Monday, April 12, 2010

Jim Rice is a genetic freak.

Now that Jim Rice is a permanent fixture on NESN's Red Sox Post-Game Show, we get to hear his take on hitting, fielding, and everything in between daily. Obviously, Jim Rice was an amazing ballplayer with a Hall of Fame plaque to prove it, but he's also quite the character.

Rice named The Young and the Restless as his favorite soap opera during his Hall of Fame induction speech last summer, something most men wouldn't be to keen to admit. I'll make no secret of my affection for Jim Rice: though his playing days ended just before I was born, his presence in Red Sox lore transcends generations.

That said, I disagree with some of the things he preaches, both as a hitting coach, and a commentator. In Moneyball Rice is described as ridiculing Scott Hatteburg for his patience at the plate, endorsing the [then] Red Sox idea that a walk with a man on base was selfish, that your duty was to hit the ball. Said Hatteburg: "Jim Rice hit like a genetic freak and he wanted everyone else to hit the way he did."

Of course, it makes sense that a hitting coach would have high expectations of his players, but it's absolutely insane to imagine any of them could replicate Rice. One of my only pet peeves with Rice is that he severely undervalues on-base percentage. He's said numerous times that walks are overrated. I beg to differ. First of all, a walk requires that the pitcher has thrown at least four pitches, while a hit requires just one. Making the opposing pitcher work harder is NEVER a bad thing, and a walk ensures that.

Also, a walk is JUST AS VALUABLE as a hit, as each one (a) avoids an out and (b) puts you on first base. This is all old news, but I just can't get over Jim Rice's cavalier attitude toward the base on balls.

Otherwise? I love him to death. Long live Jim Ed!


  1. Good post. I love Jim Rice too, but I think think he might have a bias against OBP and walks because his career OBP was .352 and never had more than 62 walks in a year. I guess he figures if he can make the HOF without those things then they aren't that important. Oh well...Jim Rice is still awesome.

  2. I'm very meh on Rice. As a person, Moneyball recounts what a douche he was, and it's not like that book is only about the 1980s or something. As a player, his peak was short and his overall value overrated because he didn't take a ton of walks or play decent defense.

    That being said, he's OK on the pregame and postgame shows.
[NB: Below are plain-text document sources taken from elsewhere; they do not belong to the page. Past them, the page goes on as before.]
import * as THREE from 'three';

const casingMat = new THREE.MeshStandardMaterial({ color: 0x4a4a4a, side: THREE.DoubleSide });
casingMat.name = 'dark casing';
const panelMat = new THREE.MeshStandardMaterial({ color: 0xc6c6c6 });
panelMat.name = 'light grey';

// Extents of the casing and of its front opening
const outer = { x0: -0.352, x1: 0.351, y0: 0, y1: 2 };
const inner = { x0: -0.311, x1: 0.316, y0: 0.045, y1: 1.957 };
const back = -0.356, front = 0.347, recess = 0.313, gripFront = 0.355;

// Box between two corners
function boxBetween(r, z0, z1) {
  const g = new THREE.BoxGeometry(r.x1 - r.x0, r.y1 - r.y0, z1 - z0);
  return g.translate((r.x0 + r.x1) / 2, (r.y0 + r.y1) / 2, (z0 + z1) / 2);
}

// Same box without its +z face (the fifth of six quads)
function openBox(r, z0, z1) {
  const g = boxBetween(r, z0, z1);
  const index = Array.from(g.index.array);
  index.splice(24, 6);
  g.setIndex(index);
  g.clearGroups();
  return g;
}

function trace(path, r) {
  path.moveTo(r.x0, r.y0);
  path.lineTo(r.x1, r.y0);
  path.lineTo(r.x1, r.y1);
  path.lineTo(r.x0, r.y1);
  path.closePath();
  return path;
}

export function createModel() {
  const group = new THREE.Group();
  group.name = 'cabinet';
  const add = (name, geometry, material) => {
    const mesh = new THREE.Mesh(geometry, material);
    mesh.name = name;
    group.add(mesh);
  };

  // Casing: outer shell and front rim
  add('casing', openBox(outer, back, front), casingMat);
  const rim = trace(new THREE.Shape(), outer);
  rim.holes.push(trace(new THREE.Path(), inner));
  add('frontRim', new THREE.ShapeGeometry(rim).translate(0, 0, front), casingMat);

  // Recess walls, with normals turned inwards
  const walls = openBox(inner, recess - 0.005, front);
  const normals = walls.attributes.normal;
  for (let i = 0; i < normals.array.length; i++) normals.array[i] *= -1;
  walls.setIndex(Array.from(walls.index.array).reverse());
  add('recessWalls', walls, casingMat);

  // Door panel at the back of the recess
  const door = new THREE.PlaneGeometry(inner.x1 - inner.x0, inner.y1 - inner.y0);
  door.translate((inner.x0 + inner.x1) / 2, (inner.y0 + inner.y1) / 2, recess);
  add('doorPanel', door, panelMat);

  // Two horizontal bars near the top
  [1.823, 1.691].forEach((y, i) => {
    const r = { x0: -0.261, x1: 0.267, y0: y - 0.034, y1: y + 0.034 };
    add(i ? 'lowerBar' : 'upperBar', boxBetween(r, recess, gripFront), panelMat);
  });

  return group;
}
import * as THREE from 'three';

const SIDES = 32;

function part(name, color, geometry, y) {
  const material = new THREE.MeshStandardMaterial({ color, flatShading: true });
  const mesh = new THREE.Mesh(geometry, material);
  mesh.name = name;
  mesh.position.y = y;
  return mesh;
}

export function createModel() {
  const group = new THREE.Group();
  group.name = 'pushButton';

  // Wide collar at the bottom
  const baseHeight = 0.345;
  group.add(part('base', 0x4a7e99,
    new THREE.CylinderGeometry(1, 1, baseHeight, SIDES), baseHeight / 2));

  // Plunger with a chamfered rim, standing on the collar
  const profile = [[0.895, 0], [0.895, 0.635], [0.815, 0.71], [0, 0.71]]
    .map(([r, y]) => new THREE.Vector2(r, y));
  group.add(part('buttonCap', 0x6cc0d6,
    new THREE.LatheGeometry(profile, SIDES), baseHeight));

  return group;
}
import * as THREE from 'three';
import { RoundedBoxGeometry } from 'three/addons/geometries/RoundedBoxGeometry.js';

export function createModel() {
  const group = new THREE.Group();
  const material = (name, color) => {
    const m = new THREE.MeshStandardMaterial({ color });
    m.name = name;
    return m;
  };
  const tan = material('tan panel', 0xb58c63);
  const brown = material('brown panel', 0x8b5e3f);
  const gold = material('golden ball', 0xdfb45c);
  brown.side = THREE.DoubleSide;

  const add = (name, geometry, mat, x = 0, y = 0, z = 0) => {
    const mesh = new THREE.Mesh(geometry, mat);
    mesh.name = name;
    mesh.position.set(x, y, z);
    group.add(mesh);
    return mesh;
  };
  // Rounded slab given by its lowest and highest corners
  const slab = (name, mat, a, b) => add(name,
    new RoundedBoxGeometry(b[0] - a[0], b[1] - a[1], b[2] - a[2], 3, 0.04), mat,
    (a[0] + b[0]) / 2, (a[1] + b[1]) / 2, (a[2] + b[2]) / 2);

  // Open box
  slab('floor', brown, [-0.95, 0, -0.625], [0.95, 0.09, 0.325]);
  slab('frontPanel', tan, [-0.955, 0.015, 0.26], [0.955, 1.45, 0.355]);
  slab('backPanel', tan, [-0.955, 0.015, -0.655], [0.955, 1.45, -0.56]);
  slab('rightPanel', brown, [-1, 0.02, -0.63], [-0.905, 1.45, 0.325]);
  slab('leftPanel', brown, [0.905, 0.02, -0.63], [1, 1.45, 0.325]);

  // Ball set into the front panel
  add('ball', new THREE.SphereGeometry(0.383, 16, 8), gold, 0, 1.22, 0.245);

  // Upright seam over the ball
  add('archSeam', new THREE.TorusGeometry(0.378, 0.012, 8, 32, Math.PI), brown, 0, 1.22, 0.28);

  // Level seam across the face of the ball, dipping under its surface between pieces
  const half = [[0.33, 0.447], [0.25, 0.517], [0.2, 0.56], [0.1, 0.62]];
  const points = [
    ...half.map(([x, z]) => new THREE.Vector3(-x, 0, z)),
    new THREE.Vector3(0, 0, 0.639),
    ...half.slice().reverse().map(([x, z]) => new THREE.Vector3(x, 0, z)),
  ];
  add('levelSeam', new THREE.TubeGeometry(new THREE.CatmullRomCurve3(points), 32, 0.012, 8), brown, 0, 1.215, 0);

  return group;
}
He's no Eck or Gammons though, and he's definitely among the weaker commentators they have, although still far ahead of Ken Macha.